But Sarah Van Patten stole the show with her beautifully detailed comic portrayal of the bigger, more aggressive sister, Edwina. What looked like mostly slapstick became witty and graceful handled by Van Patten. The character had subtlety, at once individual and a type, like something out of the commedia dell’arte. With great instincts for the stage and audience, everything that Van Patten did looked like it had a purpose. She used her eyes and facial expressions to brilliant effect. In an awkward pose with her legs split wide and her bottom thrust out, hovering just above the floor, she had the strength and control to stop and balance; the move looked like it was still ballet; then, before falling over, she shot first her partner, and then the audience an arch, delicious look. It was even something chic. Grotesque comedy acquired a delicate grace. Van Patten’s a true star, no doubt about it.
But from top to bottom, principals to the corps de ballet, SFB looked world-class in this work. The ballet has a large cast and even deploys some children from SFB’s school. Wheeldon’s production is not only well calculated to show off depth of style and training, its impression depends upon it.

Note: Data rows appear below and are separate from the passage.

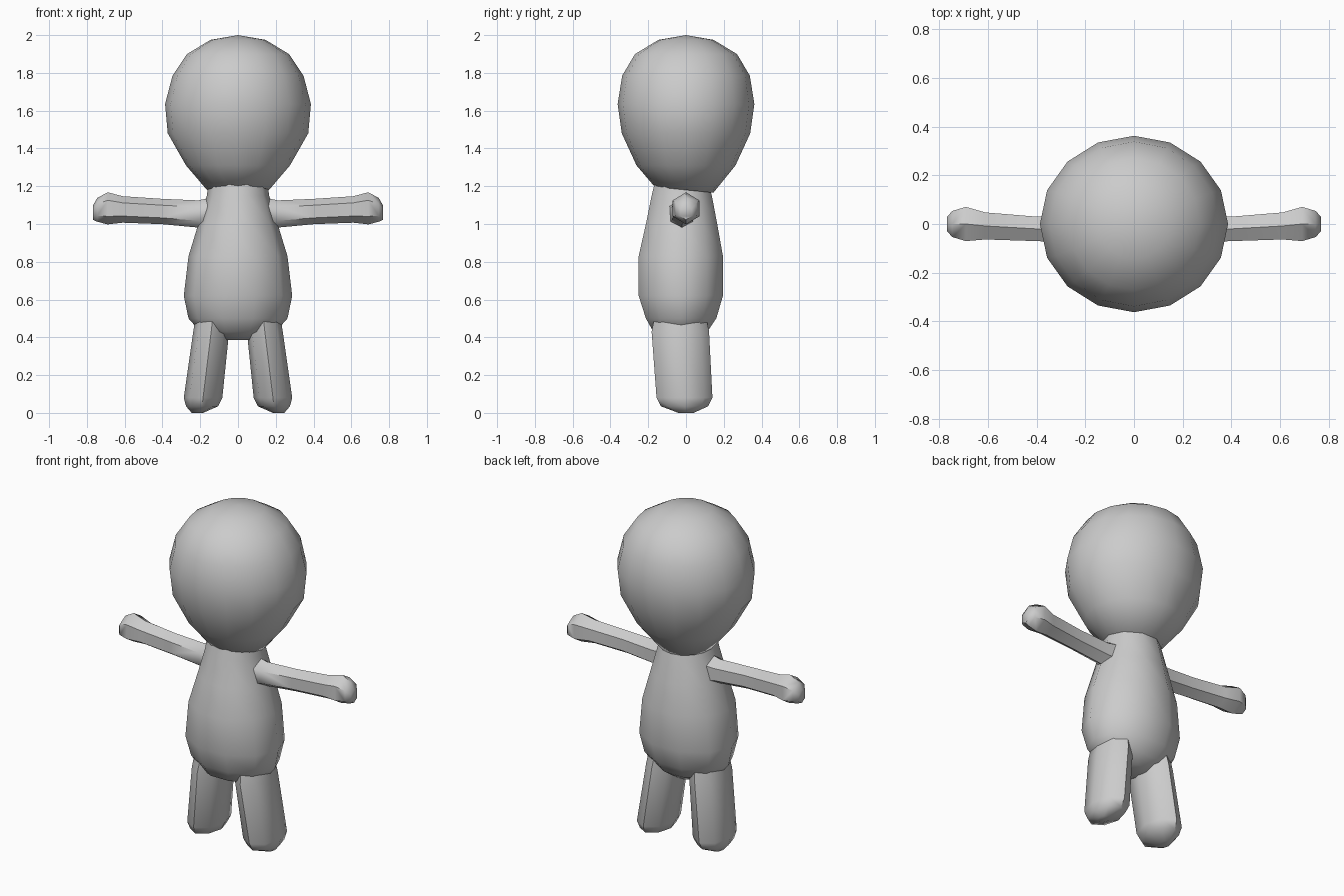
import bpy, bmesh, math
from mathutils import Vector

cube = bpy.data.objects.get("Cube")
if cube:
    bpy.data.objects.remove(cube, do_unlink=True)

COLOR = (0.6, 0.6, 0.6, 1.0)
grey = bpy.data.materials.new("plain grey")
grey.diffuse_color = COLOR
grey.use_nodes = True
grey.node_tree.nodes["Principled BSDF"].inputs["Base Color"].default_value = COLOR


def loft(name, rings, u, v, sides, turn=0.0, angle=55):
    """Skin rings of (centre, radius_u, radius_v) and cap both ends."""
    bm = bmesh.new()
    u, v = Vector(u), Vector(v)
    loops = []
    for c, ru, rv in rings:
        if ru == 0:
            loops.append([bm.verts.new(c)])
            continue
        loop = []
        for i in range(sides):
            a = 2 * math.pi * i / sides + turn
            loop.append(bm.verts.new(Vector(c) + u * ru * math.cos(a) + v * rv * math.sin(a)))
        loops.append(loop)
    for a, b in zip(loops, loops[1:]):
        for i in range(sides):
            j = (i + 1) % sides
            corners = [a[i % len(a)], a[j % len(a)], b[j % len(b)], b[i % len(b)]]
            bm.faces.new(list(dict.fromkeys(corners)))
    for loop in (loops[0], loops[-1]):
        if len(loop) > 1:
            bm.faces.new(loop)
    bmesh.ops.recalc_face_normals(bm, faces=bm.faces)
    mesh = bpy.data.meshes.new(name)
    bm.to_mesh(mesh)
    bm.free()
    mesh.materials.append(grey)
    ob = bpy.data.objects.new(name, mesh)
    bpy.context.collection.objects.link(ob)
    bpy.ops.object.select_all(action='DESELECT')
    ob.select_set(True)
    bpy.context.view_layer.objects.active = ob
    bpy.ops.object.shade_smooth_by_angle(angle=math.radians(angle))
    return ob


X, Y, Z = (1, 0, 0), (0, 1, 0), (0, 0, 1)

# Head: egg narrowing to the neck, with the chin rim tilted up at the front
head_profile = [(2.0, 0, 0), (1.975, .145, .145), (1.9, .27, .27), (1.785, .347, .338),
                (1.635, .386, .362), (1.48, .372, .34), (1.31, .275, .262), (1.18, .165, .155)]
head = loft("head", [((0, -.01 if z < 1.2 else 0, z), rx, ry) for z, rx, ry in head_profile],
            X, Y, 16)
for vert in head.data.vertices:
    if vert.co.z < 1.2:
        vert.co.z -= 0.1 * vert.co.y

# Body: pear shape reaching up into the head
body_profile = [(1.23, .155, -.17, .12), (1.15, .165, -.19, .145), (1.0, .21, -.222, .175),
                (.83, .262, -.262, .207), (.62, .287, -.262, .207), (.50, .262, -.222, .17),
                (.43, .20, -.18, .12), (.385, .07, -.09, .06)]
loft("body", [((0, (y0 + y1) / 2, z), rx, (y1 - y0) / 2) for z, rx, y0, y1 in body_profile],
     X, Y, 10)

for side, s in (("left", 1), ("right", -1)):
    # Leg: tapered rounded column splaying outward, sole slanting to the inside
    leg = loft(side + "_leg", [((s * .13, -.03, .54), .09, .13), ((s * .142, -.03, .43), .095, .152),
                               ((s * .185, -.008, .08), .102, .148),
                               ((s * .19, -.008, .035), .085, .125),
                               ((s * .215, 0, .0), .03, .04)], X, Y, 8)
    # Arm: slim six-sided tube with a wider shoulder and a knobbed hand
    loft(side + "_arm", [((s * .10, -.025, 1.05), .085, .10), ((s * .21, -.022, 1.053), .063, .072),
                         ((s * .40, -.02, 1.066), .058, .067), ((s * .61, -.008, 1.077), .064, .07),
                         ((s * .69, 0, 1.083), .081, .085), ((s * .745, 0, 1.075), .062, .063),
                         ((s * .768, 0, 1.06), .034, .038)], Y, Z, 6, math.pi / 6)
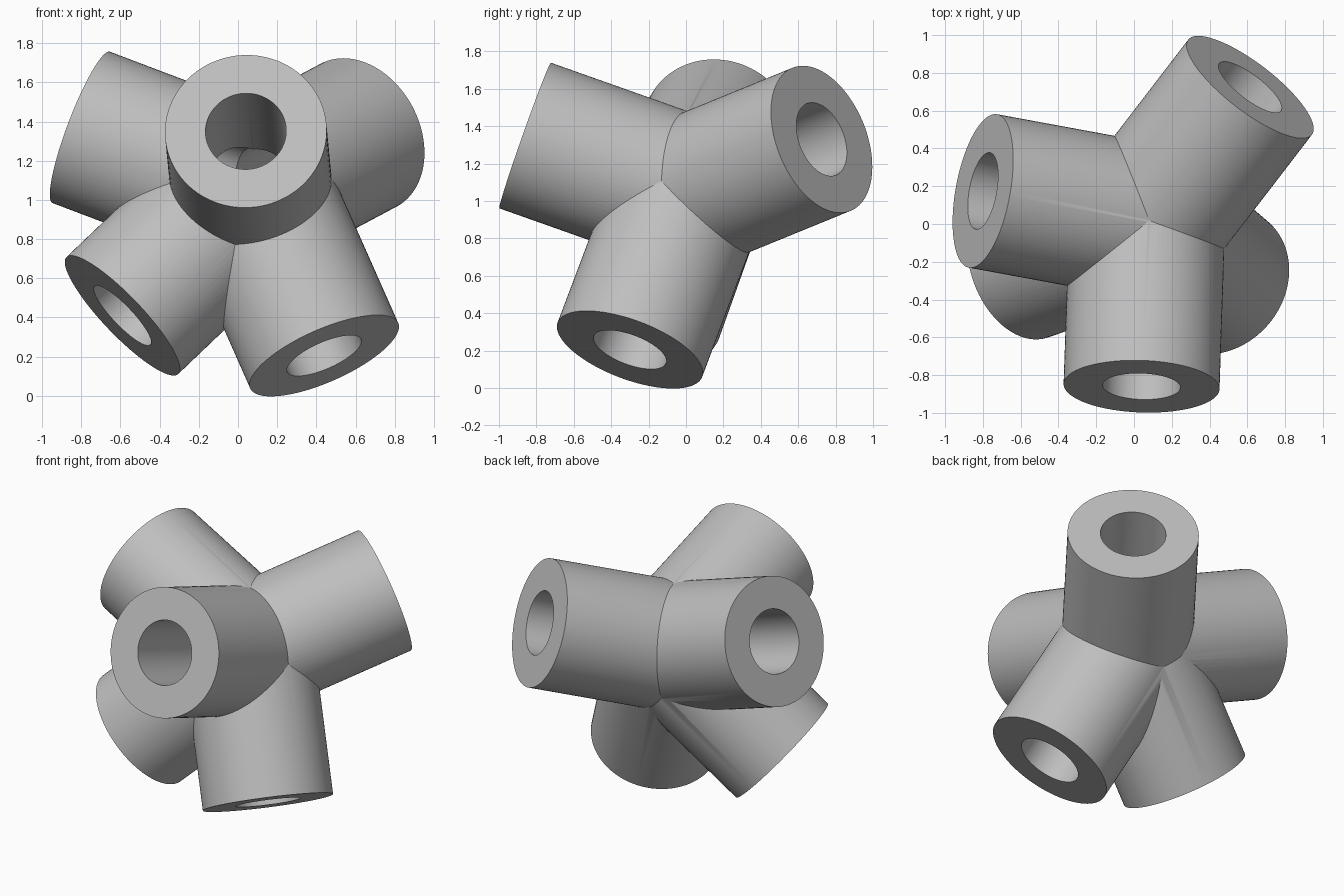
import bpy
from mathutils import Vector

cube = bpy.data.objects.get("Cube")
if cube:
    bpy.data.objects.remove(cube, do_unlink=True)

HUB = Vector((0.07, 0.015, 1.04))
OUTER, BORE = 0.413, 0.206

# Centre of each open tube end
ENDS = {
    "front": (0.04, -0.86, 1.35),
    "right": (-0.80, 0.175, 1.37),
    "back_left": (0.615, 0.725, 1.33),
    "lower_right": (-0.59, -0.21, 0.41),
    "lower_left": (0.44, -0.30, 0.205),
}

# Plain grey
grey = bpy.data.materials.new("plain grey")
grey.use_nodes = True
colour = (0.52, 0.52, 0.52, 1)
grey.diffuse_color = colour
grey.node_tree.nodes["Principled BSDF"].inputs["Base Color"].default_value = colour


def cylinder(name, radius, end, overshoot=0.0):
    """Cylinder running from the hub centre out to a tube end."""
    axis = Vector(end) - HUB
    length = axis.length + overshoot
    bpy.ops.mesh.primitive_cylinder_add(
        vertices=96, radius=radius, depth=length,
        location=HUB + axis.normalized() * length / 2,
        rotation=axis.to_track_quat("Z", "Y").to_euler())
    obj = bpy.context.object
    obj.name = name
    obj.data.materials.append(grey)
    return obj


def combine(target, tool, operation):
    """Apply an exact boolean, then discard the tool."""
    mod = target.modifiers.new(operation, "BOOLEAN")
    mod.operation, mod.solver, mod.object = operation, "EXACT", tool
    bpy.ops.object.select_all(action="DESELECT")
    target.select_set(True)
    bpy.context.view_layer.objects.active = target
    bpy.ops.object.modifier_apply(modifier=mod.name)
    bpy.data.objects.remove(tool, do_unlink=True)


# Outer tubes merged into one connector
tubes = [cylinder(name + "_tube", OUTER, end) for name, end in ENDS.items()]
connector = tubes[0]
connector.name = "five_way_connector"
for tube in tubes[1:]:
    combine(connector, tube, "UNION")

# Bores meeting inside the hub
for name, end in ENDS.items():
    combine(connector, cylinder(name + "_bore", BORE, end, 0.05), "DIFFERENCE")

bpy.ops.object.select_all(action="DESELECT")
connector.select_set(True)
bpy.context.view_layer.objects.active = connector
bpy.ops.object.shade_smooth_by_angle(angle=0.5)
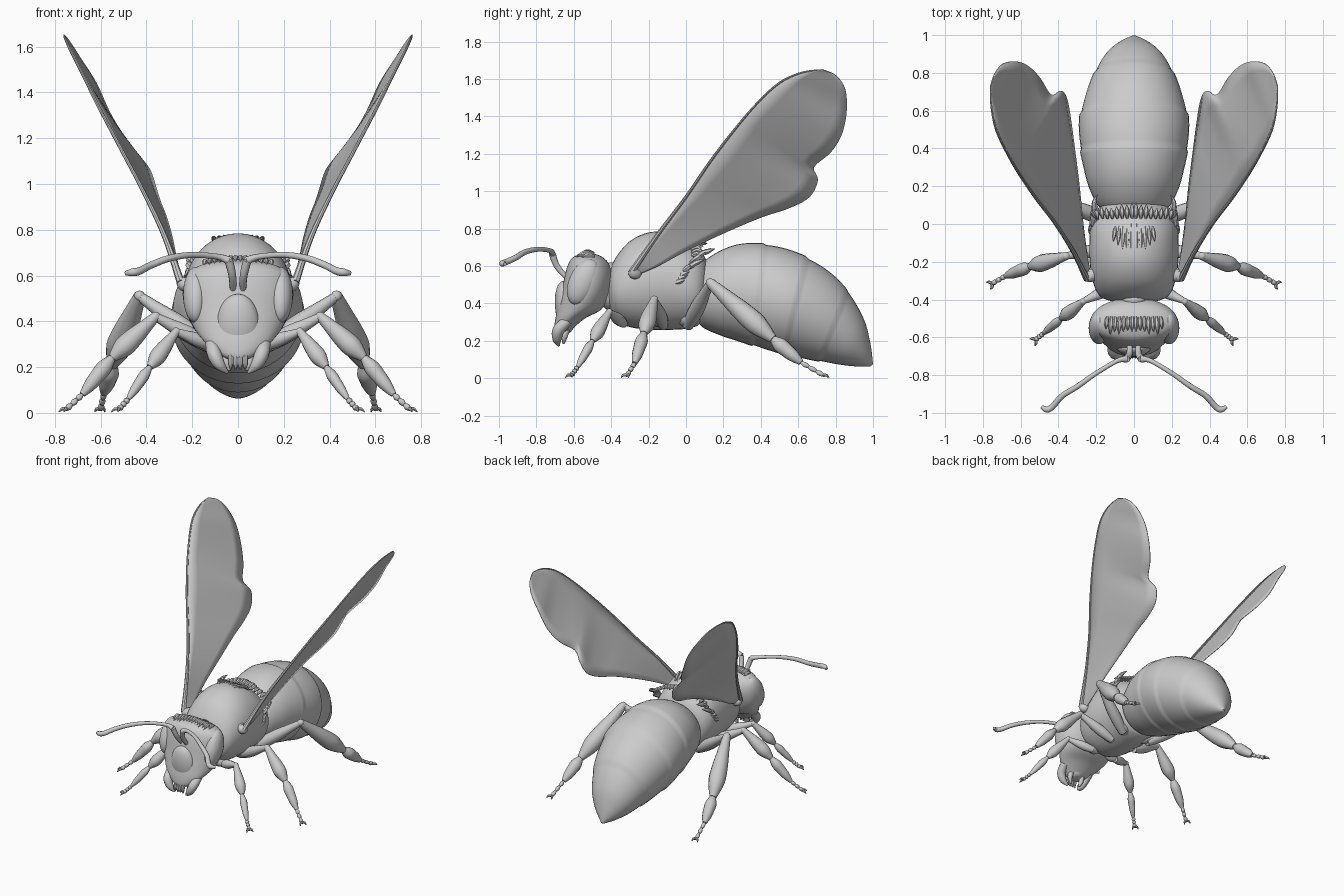
import bpy, bmesh, math, random
from mathutils import Vector, Matrix

if "Cube" in bpy.data.objects:
    bpy.data.objects.remove(bpy.data.objects["Cube"])

random.seed(4)


def smooth(pts, n):
    """Catmull-Rom samples of points of any dimension."""
    pts = [tuple(p) for p in pts]
    out, m = [], len(pts) - 1
    for i in range(n + 1):
        u = i / n * m
        k = min(int(u), m - 1)
        t = u - k
        a, b, c, d = pts[max(k - 1, 0)], pts[k], pts[k + 1], pts[min(k + 2, m)]
        out.append([0.5 * (2 * q + (r - p) * t + (2 * p - 5 * q + 4 * r - s) * t * t
                           + (3 * q - p - 3 * r + s) * t ** 3) for p, q, r, s in zip(a, b, c, d)])
    return out


def skin(bm, rings):
    rows = [[bm.verts.new(p) for p in r] for r in rings]
    n = len(rows[0])
    for a, b in zip(rows, rows[1:]):
        for i in range(n):
            bm.faces.new((a[i], a[(i + 1) % n], b[(i + 1) % n], b[i]))
    bm.faces.new(rows[0][::-1])
    bm.faces.new(rows[-1])


def tube(bm, pts, radii, n=16, sides=10):
    path = smooth([(*p, r) for p, r in zip(pts, radii)], n)
    P = [Vector(p[:3]) for p in path]
    nrm, rings = Vector((0.31, 0.52, 0.8)), []
    for i, p in enumerate(P):
        t = (P[min(i + 1, n)] - P[max(i - 1, 0)]).normalized()
        nrm = (nrm - t * nrm.dot(t)).normalized()
        b = t.cross(nrm)
        r = max(path[i][3], 0.001)
        rings.append([p + r * (nrm * math.cos(2 * math.pi * k / sides) + b * math.sin(2 * math.pi * k / sides))
                      for k in range(sides)])
    skin(bm, rings)


def ball(bm, loc, size, tilt=0):
    mat = Matrix.Translation(loc) @ Matrix.Rotation(tilt, 4, 'X') @ Matrix.Diagonal((*size, 1))
    bmesh.ops.create_uvsphere(bm, u_segments=28, v_segments=18, radius=1, matrix=mat)


def finish(bm, name, mirror=False, angle=40):
    bmesh.ops.recalc_face_normals(bm, faces=bm.faces)
    me = bpy.data.meshes.new(name)
    bm.to_mesh(me)
    bm.free()
    ob = bpy.data.objects.new(name, me)
    bpy.context.collection.objects.link(ob)
    if mirror:
        ob.modifiers.new("Mirror", 'MIRROR').use_mirror_merge = False
    bpy.ops.object.select_all(action='DESELECT')
    bpy.context.view_layer.objects.active = ob
    ob.select_set(True)
    bpy.ops.object.shade_smooth_by_angle(angle=math.radians(angle))
    return ob


def body(name, sections, n, plates=()):
    """Loft of ellipses; each section: end A (y, z), end B (y, z), half width."""
    bm, rings = bmesh.new(), []
    for i, (ya, za, yb, zb, w) in enumerate(smooth(sections, n)):
        u, s = i / n, 1.0
        for a, b in zip(plates, plates[1:]):
            if a <= u < b:
                s = 0.985 + 0.03 * (u - a) / (b - a)
        cy, cz, hy, hz = (ya + yb) / 2, (za + zb) / 2, (ya - yb) / 2 * s, (za - zb) / 2 * s
        rings.append([(w * s * math.sin(q), cy + hy * math.cos(q), cz + hz * math.cos(q))
                      for q in [2 * math.pi * k / 40 for k in range(40)]])
    skin(bm, rings)
    return finish(bm, name)


# Main body
body("abdomen", [(.06, .54, .05, .36, .09), (.09, .62, .08, .28, .18), (.2, .69, .17, .235, .235),
                 (.32, .72, .28, .2, .265), (.47, .71, .39, .165, .288), (.62, .66, .5, .135, .288),
                 (.76, .575, .61, .11, .255), (.87, .46, .72, .09, .21), (.95, .32, .82, .073, .155),
                 (.985, .19, .91, .064, .085), (1.0, .075, .985, .063, .008)], 80,
     (0, .37, .52, .69, 1.01))
body("thorax", [(-.42, .52, -.42, .42, .06), (-.39, .62, -.39, .33, .17), (-.31, .725, -.32, .28, .215),
                (-.2, .78, -.2, .26, .235), (-.08, .775, -.06, .26, .235), (.03, .72, .03, .27, .225),
                (.1, .65, .08, .3, .18), (.13, .54, .12, .4, .07)], 40)
body("head", [(-.54, .67, -.5, .67, .04), (-.60, .65, -.45, .65, .15), (-.63, .61, -.41, .61, .215),
              (-.65, .54, -.39, .54, .232), (-.665, .46, -.405, .45, .225), (-.685, .38, -.45, .37, .195),
              (-.70, .31, -.54, .32, .15), (-.705, .26, -.6, .27, .095), (-.7, .235, -.63, .24, .05)], 40)

bm = bmesh.new()
ball(bm, (0, -.645, .38), (.095, .055, .14), .1)
finish(bm, "face_plate")
bm = bmesh.new()
ball(bm, (0, -.4, .58), (.06, .04, .04))
ball(bm, (0, -.4, .45), (.1, .06, .09))
finish(bm, "neck")
bm = bmesh.new()
ball(bm, (.185, -.55, .515), (.055, .075, .13), -.42)
finish(bm, "eyes", True)

# Mouthparts
bm = bmesh.new()
tube(bm, [(.115, -.63, .31), (.105, -.68, .26), (.08, -.69, .21), (.045, -.68, .175)], [.028, .032, .025, .006])
tube(bm, [(.05, -.64, .26), (.05, -.65, .22), (.035, -.655, .185)], [.02, .016, .006])
for x in (.01, .032):
    tube(bm, [(x, -.69, .25), (x, -.7, .215), (x, -.695, .19)], [.012, .012, .004], 6, 8)
finish(bm, "jaws", True)

# Antennae
bm = bmesh.new()
tube(bm, [(.022, -.64, .54), (.025, -.69, .6), (.04, -.715, .665)], [.014, .017, .019])
tube(bm, [(.04, -.715, .665), (.09, -.725, .682), (.2, -.79, .69), (.3, -.86, .675), (.38, -.91, .645),
          (.43, -.965, .62), (.46, -.982, .614), (.49, -.968, .61)],
     [.019, .013, .013, .015, .016, .017, .017, .01], 40)
finish(bm, "antennae", True)


# Legs: hip, knee, ankle, end of long foot joint, toe, thickness
def leg(name, hip, knee, ankle, heel, toe, fr, tr, br):
    bm = bmesh.new()
    hip, knee, ankle, heel, toe = map(Vector, (hip, knee, ankle, heel, toe))

    def seg(a, b, radii):
        m = len(radii) - 1
        tube(bm, [a.lerp(b, i / m) for i in range(m + 1)], radii, 16, 12)
    seg(Vector((.04, hip.y - .03, .33)), hip + (knee - hip) * .15, [fr, fr * 1.25, fr * .8])
    seg(hip, knee, [fr * .7, fr, fr, fr * .75, fr * .5])
    ball(bm, knee, (fr * .6,) * 3)
    seg(knee, ankle, [tr * .5, tr * .75, tr, tr * 1.05, tr * .45])
    seg(ankle, heel, [br * .5, br, br * .95, br * .8, br * .4])
    for i in range(3):
        seg(heel.lerp(toe, i / 3), heel.lerp(toe, (i + 1) / 3), [.007, .014, .009])
    d = (toe - heel).normalized()
    side = d.cross(Vector((0, 0, 1))).normalized()
    for s in (-1, 1):
        mid = toe + d * .015 + side * s * .016
        tip = toe + d * .032 + side * s * .022
        mid.z, tip.z = .017, .004
        tube(bm, [toe, mid, tip], [.009, .008, .002], 6, 6)
    finish(bm, name, True)


leg("front_legs", (.1, -.33, .29), (.27, -.41, .355), (.385, -.5, .2), (.48, -.58, .06), (.52, -.612, .016), .03, .034, .024)
leg("middle_legs", (.1, -.12, .28), (.36, -.17, .42), (.55, -.225, .24), (.68, -.275, .08), (.75, -.315, .016), .036, .042, .034)
leg("hind_legs", (.11, .01, .28), (.43, .13, .51), (.55, .465, .21), (.585, .615, .085), (.6, .735, .016), .04, .054, .04)

# Wings: sheet between leading and trailing edges
lead = [(.25, -.29, .57), (.32, -.15, .77), (.415, 0, .97), (.515, .13, 1.16), (.605, .26, 1.33),
        (.675, .38, 1.47), (.73, .5, 1.58), (.755, .62, 1.635), (.76, .73, 1.65)]
trail = [(.23, -.27, .55), (.25, -.15, .6), (.27, 0, .68), (.29, .2, .775), (.315, .4, .86), (.335, .55, .91),
         (.355, .66, .97), (.385, .705, 1.06), (.44, .685, 1.13), (.5, .775, 1.21), (.56, .835, 1.31),
         (.62, .86, 1.44), (.69, .85, 1.55), (.735, .8, 1.62), (.759, .735, 1.649)]
bm = bmesh.new()
grid = [[bm.verts.new(Vector(a).lerp(Vector(b), k / 6)) for k in range(7)]
        for a, b in zip(smooth(lead, 70), smooth(trail, 70))]
for r, s in zip(grid, grid[1:]):
    for k in range(6):
        bm.faces.new((r[k], r[k + 1], s[k + 1], s[k]))
wing = finish(bm, "wings", True)
solid = wing.modifiers.new("Solid", 'SOLIDIFY')
solid.thickness, solid.offset = .006, 0
bm = bmesh.new()
tube(bm, lead, [.018, .012, .009, .008, .007, .006, .006, .005, .003], 40, 8)
tube(bm, [(.2, -.26, .57), (.235, -.275, .565), (.26, -.28, .585)], [.03, .035, .015])
finish(bm, "wing_roots", True)

# Fur tufts: tapered locks lying on the body
bm = bmesh.new()


def lock(a, b, r, lift=(0, 0, .012)):
    a, b = Vector(a), Vector(b)
    tube(bm, [a, a.lerp(b, .5) + Vector(lift), b], [r * .5, r, r * .1], 8, 6)


for i in range(5):
    x = .012 + .022 * i
    lock((x, .0 - .004 * i, .735 - .1 * x), (x * 1.1, -.18 + .022 * i, .782 - .12 * x), .012)
for i in range(8):
    x = .01 + .026 * i
    z = .70 - 1.8 * x * x
    lock((x, .03, z + .02), (x * 1.06, .125 - .25 * x + random.uniform(-.015, .015), z + .02), .014)
for i in range(9):
    t = i / 8
    y, z = -.08 + .14 * t, .5 + .16 * t
    lock((.205 - .02 * t, y, z), (.215 - .02 * t, y + random.uniform(.06, .1), z + random.uniform(.03, .06)),
         .015, (.02, 0, 0))
finish(bm, "thorax_fur", True)
bm = bmesh.new()
for i in range(7):
    x = .01 + .022 * i
    z = .668 - .9 * x * x
    lock((x, -.49, z), (x * 1.05, -.575 + random.uniform(-.015, .02), z - .005), .013)
finish(bm, "head_fur", True)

For nearly fifteen years now Wheeldon has been talking about collaboration as his essential creative process. In this work, more than in anything else he’s done, he walks that walk. Except for Van Patten’s rendition of Edwina, neither the characters nor their choreography in this ballet was particularly memorable in itself; but integrated into the whole, everything was hard to forget. On first viewing of Act One, there was a period of adjustment. Could all these disparate elements truly coalesce? But by the time the second act rolled around you went with it. Prokofiev’s music, the videos, scenes and steps flowed by and you realized that this is a different Cinderella. Leaving the theater, the buzzing crowd at the end of both performances, many of them children, enjoyed it for what it was. Wheeldon had taken the oldest of chestnuts and made it his own.
Photographs (top to bottom) of San Francisco Ballet's "Cinderella" by Erik Tomasson (c) courtesy of San Francisco Ballet: (1) and (2) Maria Kochetkova as Cinderella; (3) Kochetkova and Joan Boada as Cinderella and Prince Guillaume; (4) Kochetkova with the four Fates; (5) Taras Domitro as Benjamin (friend to the prince); and (6) Kochetkova, Frances Chung and Vanessa Zahorian as Cinderella and her stepsisters Clementine and Edwina.